May 2018 be the year of falling in love with God! In the last three weeks, we reflected on Real Love (Rom 12:9-21), Love is the Greatest (1 Cor 13:1-13) and The Evidence You Love God is that you trust Him (John 14:1, 15). Today we consider that we can only truly love our neighbor when we love ourselves.
Why do we have to love ourselves before we can love our neighbor? How do you reconcile Jesus' words "deny yourself" and "love (your neighbor as) yourself"?
What is love? “Love is not an action, it is not a desire or a feeling. Love is not an emotion or intention…Desire and feelings fall into the domain of impulse, not that of choice. They aim at their satisfaction, not at what is better and possibly best. Choice considers alternatives and weighs what is best. If its vision is broad enough, it will find what is good and right. If it is surrendered to God, united with his will, it will be able to do what is best. That of course is the nature of love. It seeks what is best.” Dallas Willard.
This is why love is not something you choose to do, but what you choose to be. You don’t try to become a more loving person, but working in community with Father, Son, and Holy Spirit, you become the kind of person who can love. The kind of person who routinely and easily loves others.
The most common struggle in the church. The singular mark of the church should be love.

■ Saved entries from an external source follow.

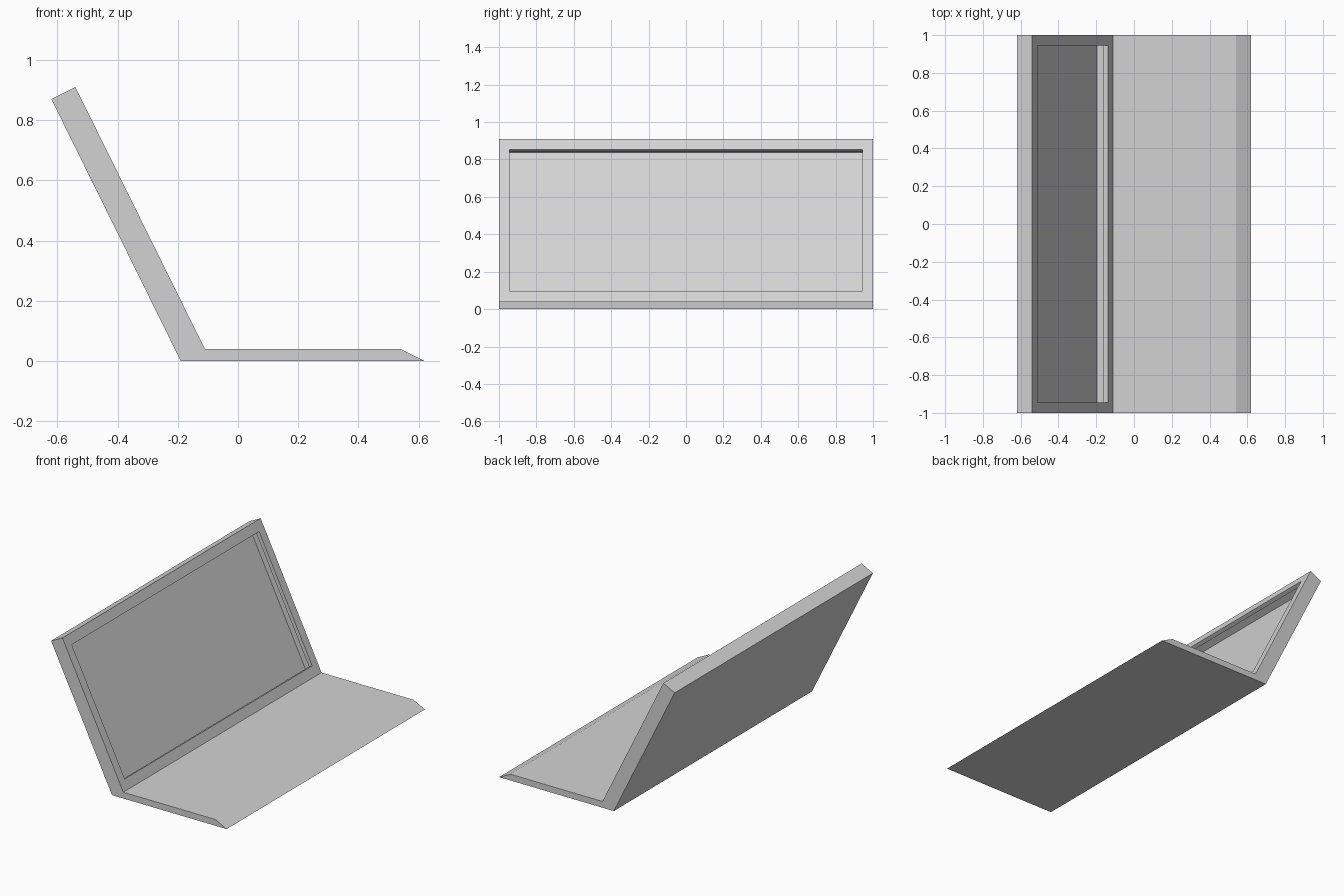
import bpy, bmesh
from mathutils import Vector

cube = bpy.data.objects.get("Cube")
if cube:
    bpy.data.objects.remove(cube, do_unlink=True)

grey = bpy.data.materials.new("light_grey")
grey.use_nodes = True
colour = (0.65, 0.65, 0.65, 1)
grey.diffuse_color = colour
grey.node_tree.nodes["Principled BSDF"].inputs["Base Color"].default_value = colour


def prism(profile):
    """Sweep an x-z outline along the full width in y."""
    bm = bmesh.new()
    cap = bm.faces.new([bm.verts.new((x, -1, z)) for x, z in profile])
    swept = bmesh.ops.extrude_face_region(bm, geom=[cap])["geom"]
    for v in swept:
        if isinstance(v, bmesh.types.BMVert):
            v.co.y = 1
    bmesh.ops.recalc_face_normals(bm, faces=bm.faces)
    return bm


def finish(name, bm):
    mesh = bpy.data.meshes.new(name)
    bm.to_mesh(mesh)
    bm.free()
    mesh.materials.append(grey)
    bpy.context.collection.objects.link(bpy.data.objects.new(name, mesh))


# Flat base with a bevelled free edge
finish("base_panel", prism([(-0.19, 0), (0.62, 0), (0.54, 0.04), (-0.11, 0.04)]))

# Leaning back panel
bm = prism([(-0.19, 0), (-0.11, 0.04), (-0.54, 0.91), (-0.62, 0.87)])
bm.faces.ensure_lookup_table()
face = max(bm.faces, key=lambda f: f.normal.x)

# Recess in the panel: lip edge, lip thickness, undercut, cavity floor
low, high = Vector((-0.11, 0, 0.04)), Vector((-0.54, 0, 0.91))
along = (high - low).normalized()
inward = -face.normal.copy()
for side, end, depth in [(0.055, 0.063, 0), (0.055, 0.063, 0.025),
                         (0.035, 0.043, 0.025), (0.035, 0.043, 0.075)]:
    face = bmesh.ops.extrude_discrete_faces(bm, faces=[face])["faces"][0]
    middle = face.calc_center_median().z
    for v in face.verts:
        corner = low + along * end if v.co.z < middle else high - along * end
        corner = corner + inward * depth
        corner.y = (1 - side) * (1 if v.co.y > 0 else -1)
        v.co = corner
finish("back_panel", bm)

Why? There are many reasons foremost of which is that God is love (1 Jn 4:8, 16). Also, the greatest struggle inside the church has always been love, or the lack of it. Yet the church (and the gospel) has often been reduced to rules, rituals, commandments, theories or organizational goals and concerns. The highest priority of various churches are outreach, worship, youth ministry, leadership development, evangelism, discipleship, church growth, mission, purity, holiness, sacraments, particular doctrines of particular Christian leaders, denominational concerns, etc. These are not unimportant and certainly have their place. But should such agendas and ideologies ever supersede the place of loving others, or relegating love to just one of the many things the church does?
What should the church do? Shame people or slam "bad" people? Win the "culture wars"? Elect our "Christian" candidate? The Christian church is singularly commanded to bear witness to God's love for the world (Jn 3:16). Surely, this requires that we love others (Jn 13:34-35; Rom 13:8-10).

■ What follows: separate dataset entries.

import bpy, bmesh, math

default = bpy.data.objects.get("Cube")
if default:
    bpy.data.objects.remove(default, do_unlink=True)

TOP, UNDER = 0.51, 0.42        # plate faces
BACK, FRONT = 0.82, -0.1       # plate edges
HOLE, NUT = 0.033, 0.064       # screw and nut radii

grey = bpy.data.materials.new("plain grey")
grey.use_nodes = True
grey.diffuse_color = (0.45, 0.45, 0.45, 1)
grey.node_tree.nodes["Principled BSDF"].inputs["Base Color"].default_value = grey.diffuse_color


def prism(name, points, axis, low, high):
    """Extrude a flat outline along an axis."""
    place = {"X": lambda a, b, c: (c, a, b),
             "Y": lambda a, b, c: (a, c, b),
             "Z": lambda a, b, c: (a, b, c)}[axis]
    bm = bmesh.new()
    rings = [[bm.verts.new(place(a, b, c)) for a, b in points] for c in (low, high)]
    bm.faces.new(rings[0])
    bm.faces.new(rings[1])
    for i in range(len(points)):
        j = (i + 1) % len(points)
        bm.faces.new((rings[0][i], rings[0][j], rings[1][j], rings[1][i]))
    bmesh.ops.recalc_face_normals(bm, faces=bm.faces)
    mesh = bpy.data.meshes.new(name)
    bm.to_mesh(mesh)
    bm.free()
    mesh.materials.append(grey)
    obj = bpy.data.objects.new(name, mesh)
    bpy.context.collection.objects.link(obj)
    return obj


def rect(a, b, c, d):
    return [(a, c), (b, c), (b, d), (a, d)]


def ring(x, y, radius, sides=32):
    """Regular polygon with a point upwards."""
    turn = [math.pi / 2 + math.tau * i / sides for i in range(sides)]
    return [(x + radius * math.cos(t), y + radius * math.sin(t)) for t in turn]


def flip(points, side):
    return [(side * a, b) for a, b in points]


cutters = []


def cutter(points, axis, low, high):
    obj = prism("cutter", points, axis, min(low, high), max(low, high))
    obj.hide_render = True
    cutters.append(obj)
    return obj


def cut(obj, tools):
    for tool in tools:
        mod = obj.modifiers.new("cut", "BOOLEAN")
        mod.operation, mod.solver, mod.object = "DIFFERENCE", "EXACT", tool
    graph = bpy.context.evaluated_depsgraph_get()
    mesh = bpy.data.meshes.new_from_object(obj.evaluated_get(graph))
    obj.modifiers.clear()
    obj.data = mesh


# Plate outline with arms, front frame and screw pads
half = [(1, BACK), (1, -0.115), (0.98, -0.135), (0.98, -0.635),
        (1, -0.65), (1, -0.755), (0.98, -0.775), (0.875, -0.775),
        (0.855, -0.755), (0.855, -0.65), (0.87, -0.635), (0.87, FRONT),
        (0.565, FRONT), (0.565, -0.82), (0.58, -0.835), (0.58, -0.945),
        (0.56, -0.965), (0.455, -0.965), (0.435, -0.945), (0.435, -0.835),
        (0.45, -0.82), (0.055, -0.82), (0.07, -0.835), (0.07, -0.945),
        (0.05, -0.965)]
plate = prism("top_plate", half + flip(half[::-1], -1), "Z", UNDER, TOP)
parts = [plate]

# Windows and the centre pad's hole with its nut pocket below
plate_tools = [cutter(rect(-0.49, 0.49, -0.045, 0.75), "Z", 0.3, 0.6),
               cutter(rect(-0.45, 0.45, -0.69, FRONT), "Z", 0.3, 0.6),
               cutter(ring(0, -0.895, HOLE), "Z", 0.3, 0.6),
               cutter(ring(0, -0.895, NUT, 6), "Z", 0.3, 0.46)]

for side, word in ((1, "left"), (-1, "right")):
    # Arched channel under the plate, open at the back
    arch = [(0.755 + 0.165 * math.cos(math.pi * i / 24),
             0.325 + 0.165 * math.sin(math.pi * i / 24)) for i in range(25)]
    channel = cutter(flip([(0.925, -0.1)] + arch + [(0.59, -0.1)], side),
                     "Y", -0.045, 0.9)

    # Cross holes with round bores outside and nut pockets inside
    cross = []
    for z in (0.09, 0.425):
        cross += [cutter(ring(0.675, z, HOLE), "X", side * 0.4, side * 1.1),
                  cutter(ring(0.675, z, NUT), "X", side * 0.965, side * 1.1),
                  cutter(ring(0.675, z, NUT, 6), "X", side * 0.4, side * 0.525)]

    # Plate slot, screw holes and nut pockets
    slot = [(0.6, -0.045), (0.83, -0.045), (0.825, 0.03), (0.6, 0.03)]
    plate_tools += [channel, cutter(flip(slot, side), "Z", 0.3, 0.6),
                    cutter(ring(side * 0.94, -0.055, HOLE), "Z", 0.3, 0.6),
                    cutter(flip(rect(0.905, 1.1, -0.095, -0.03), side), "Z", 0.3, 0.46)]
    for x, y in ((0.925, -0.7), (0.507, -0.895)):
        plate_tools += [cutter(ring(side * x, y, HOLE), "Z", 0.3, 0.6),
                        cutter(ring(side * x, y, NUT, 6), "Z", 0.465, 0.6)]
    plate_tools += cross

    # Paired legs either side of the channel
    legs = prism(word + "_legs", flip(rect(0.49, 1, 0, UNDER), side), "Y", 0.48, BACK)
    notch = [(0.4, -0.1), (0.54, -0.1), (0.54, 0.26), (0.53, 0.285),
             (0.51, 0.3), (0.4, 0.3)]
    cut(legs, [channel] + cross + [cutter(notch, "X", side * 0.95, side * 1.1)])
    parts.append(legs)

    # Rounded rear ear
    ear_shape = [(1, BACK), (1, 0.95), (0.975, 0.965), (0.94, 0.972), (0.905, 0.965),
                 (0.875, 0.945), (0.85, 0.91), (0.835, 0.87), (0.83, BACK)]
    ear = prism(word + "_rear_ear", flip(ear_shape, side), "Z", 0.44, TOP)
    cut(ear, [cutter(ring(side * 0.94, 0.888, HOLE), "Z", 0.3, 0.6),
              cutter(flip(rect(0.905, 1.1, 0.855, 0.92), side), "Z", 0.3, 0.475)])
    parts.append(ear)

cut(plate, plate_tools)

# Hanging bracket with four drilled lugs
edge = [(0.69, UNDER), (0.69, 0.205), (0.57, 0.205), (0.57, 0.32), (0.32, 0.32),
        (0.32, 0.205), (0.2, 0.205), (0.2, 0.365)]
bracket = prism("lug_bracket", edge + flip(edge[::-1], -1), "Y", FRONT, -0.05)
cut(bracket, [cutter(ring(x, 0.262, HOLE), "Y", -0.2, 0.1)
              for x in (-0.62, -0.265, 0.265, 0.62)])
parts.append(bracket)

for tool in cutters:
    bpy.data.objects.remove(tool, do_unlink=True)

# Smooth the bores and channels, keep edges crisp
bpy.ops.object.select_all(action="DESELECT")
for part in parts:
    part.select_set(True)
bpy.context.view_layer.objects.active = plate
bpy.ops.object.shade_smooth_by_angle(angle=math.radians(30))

What does it mean to sacrificially and unconditionally love others?
The Bible is a complex narrative. But what is the big — yet simple — idea behind all the stories and teachings contained in this ancient book? Love — love dominates God’s story.
Jesus confirmed that two commands from the Old Testament — love God and love others — as the greatest of all the commandments during an encounter recorded in the New Testament between Jesus and the religious leaders. [See Mark 12:28–34.]
Followers of God are to live lives distinctly different from those around them. They are to be forgiving and self-giving, showing love to all.
Our capacity to love begins with receiving God’s love for us. From this reservoir we pour out love toward each other. The presence of God’s Spirit in us, working through us to overcome our passion for self in favor of loving others, is confirmation that we are in fact children of God.